These online games will help you practice classifying and measuring angles. Each picture will take you to a different game.
CLASSIFYING angles as right, acute, obtuse, or straight:
In this process of division, students divide using whole number place value instead of just using the digits. We began working on this today, and many students find that it is much easier than the traditional steps of long division.
We are working hard to learn the process of long division. Here are a couple of videos that we’ve watched in class:
Click below for a link to 5 websites that can be used to practice long division.
It is extremely important for 4th grade students to be fluent with their multiplication facts. Students may use the XtraMath program to help improve their multiplication and division fact fluency. We try to work on this every day in class, but it may also be done at home.
We are currently working hard on learning and practicing the process of multiplying up to 4 digits by 1 digit and 2 digits by 2 digits. Just learning how to use the “old school” algorithm to solve the problem is no longer enough. The kids have to be able to explain the process of why that “old school” algorithm works. I’ve posted short video clips that help to show the multiplication process and what we are expecting the kids to understand and do. Of course, it is extremely important that the kids learn and memorize their basic multiplication facts!
Multiplication with base ten blocks/area models:
“Grid /Window/Box” Method of multiplying 2-digit by 2-digit numbers:
Many, many thanks to the parents who came and shared their job expertise with our students! I know the day was fast and furious, but it was very informative!
We’re getting ready to begin a project-based learning unit that allows our students to discover the uses of math in the real world, and we are looking for some guest speakers to share some information about their careers. We hope to host a Career Day on Tuesday, October 24 to introduce the students to a variety of professions that involve the use of math. Each guest will be given 20-30 minutes to introduce his/her occupation, discuss its relationship with math, and have a short question & answer session.
If you (or someone you know) would be willing to share your job expertise, send me an email ([email protected]) no later than Monday, October 9. Please include your name, student connection, career, phone #, and preferred presentation time (morning 9:30-11:30 or afternoon 1:00-3:00). We will get in touch with you once we determine a specific schedule. Thank you for taking an interest in our students’ futures!
Thursday, Sept. 21- Fall pictures will be taken. Ordering information will be sent home on Monday.
Friday, Sept. 22- Book orders due. You may order online, send exact cash, or send a check made payable to Scholastic Book Club.
Also on Friday, the multiplication fact re-test will be given. Students who score below a 90 will receive a homework packet of fact practice pages the next week.

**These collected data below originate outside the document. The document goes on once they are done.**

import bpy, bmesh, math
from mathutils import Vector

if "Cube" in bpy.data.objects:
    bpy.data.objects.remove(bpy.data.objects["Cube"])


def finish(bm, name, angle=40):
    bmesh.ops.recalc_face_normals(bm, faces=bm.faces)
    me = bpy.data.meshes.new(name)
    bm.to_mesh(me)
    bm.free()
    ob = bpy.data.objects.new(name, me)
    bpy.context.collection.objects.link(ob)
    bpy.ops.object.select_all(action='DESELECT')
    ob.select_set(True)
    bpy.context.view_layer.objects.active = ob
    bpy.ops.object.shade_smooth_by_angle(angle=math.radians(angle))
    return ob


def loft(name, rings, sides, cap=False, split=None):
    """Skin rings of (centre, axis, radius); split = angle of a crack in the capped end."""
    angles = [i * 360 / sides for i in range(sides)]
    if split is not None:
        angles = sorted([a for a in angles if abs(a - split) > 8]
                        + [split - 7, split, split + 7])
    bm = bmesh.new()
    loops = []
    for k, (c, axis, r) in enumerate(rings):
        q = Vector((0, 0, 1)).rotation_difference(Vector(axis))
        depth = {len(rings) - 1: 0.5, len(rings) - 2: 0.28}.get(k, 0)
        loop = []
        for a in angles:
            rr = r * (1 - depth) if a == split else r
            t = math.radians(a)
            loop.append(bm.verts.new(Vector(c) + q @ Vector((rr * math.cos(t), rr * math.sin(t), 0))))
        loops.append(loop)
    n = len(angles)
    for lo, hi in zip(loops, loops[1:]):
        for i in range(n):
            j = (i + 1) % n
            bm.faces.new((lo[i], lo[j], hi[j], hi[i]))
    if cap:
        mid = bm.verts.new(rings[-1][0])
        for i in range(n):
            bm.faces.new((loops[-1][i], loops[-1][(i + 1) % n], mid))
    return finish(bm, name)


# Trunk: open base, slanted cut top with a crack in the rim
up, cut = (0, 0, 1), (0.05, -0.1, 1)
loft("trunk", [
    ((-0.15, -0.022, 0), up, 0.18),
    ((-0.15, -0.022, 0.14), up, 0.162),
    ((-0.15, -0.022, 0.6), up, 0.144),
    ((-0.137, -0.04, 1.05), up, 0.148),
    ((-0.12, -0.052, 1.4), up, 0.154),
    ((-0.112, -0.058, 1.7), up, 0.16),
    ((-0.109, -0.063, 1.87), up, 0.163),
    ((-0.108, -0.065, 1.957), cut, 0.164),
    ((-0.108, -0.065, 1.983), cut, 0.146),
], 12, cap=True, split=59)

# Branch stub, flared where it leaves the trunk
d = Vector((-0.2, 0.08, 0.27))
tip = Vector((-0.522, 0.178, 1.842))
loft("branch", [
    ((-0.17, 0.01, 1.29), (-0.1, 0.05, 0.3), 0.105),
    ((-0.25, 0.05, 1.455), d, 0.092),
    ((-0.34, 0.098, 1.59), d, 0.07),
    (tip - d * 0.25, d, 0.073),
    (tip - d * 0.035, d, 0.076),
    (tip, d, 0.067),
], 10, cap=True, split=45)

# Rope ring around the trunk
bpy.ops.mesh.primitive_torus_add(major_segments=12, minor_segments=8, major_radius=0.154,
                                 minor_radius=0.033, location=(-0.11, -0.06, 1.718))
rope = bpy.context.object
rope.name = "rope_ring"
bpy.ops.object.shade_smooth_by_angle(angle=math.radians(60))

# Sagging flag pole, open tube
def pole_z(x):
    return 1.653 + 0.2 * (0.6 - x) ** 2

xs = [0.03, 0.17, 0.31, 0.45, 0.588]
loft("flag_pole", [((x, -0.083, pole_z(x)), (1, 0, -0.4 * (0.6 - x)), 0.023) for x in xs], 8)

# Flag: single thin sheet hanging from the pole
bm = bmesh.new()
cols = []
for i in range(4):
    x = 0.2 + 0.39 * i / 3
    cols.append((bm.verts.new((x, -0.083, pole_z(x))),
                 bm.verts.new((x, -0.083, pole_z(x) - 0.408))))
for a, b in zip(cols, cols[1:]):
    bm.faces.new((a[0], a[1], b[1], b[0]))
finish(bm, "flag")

We have begun our fractions unit, and one of the first skills we are learning about is how to decompose a fraction. Until recently, “decompose” was a word that I applied to science–not math! “Decompose” means to break down or break apart into smaller parts, and I’ve learned that we can apply that word in math, too! Parents–we did learn this in school, BUT–we just didn’t use the same vocabulary. Below are a couple of sites that provide the students with practice decomposing fractions. The Khan Academy site also has a video included on the right side in case the students (or the parents) want to know more about the skill. 🙂 Just click on the picture and that will take you directly to the practice.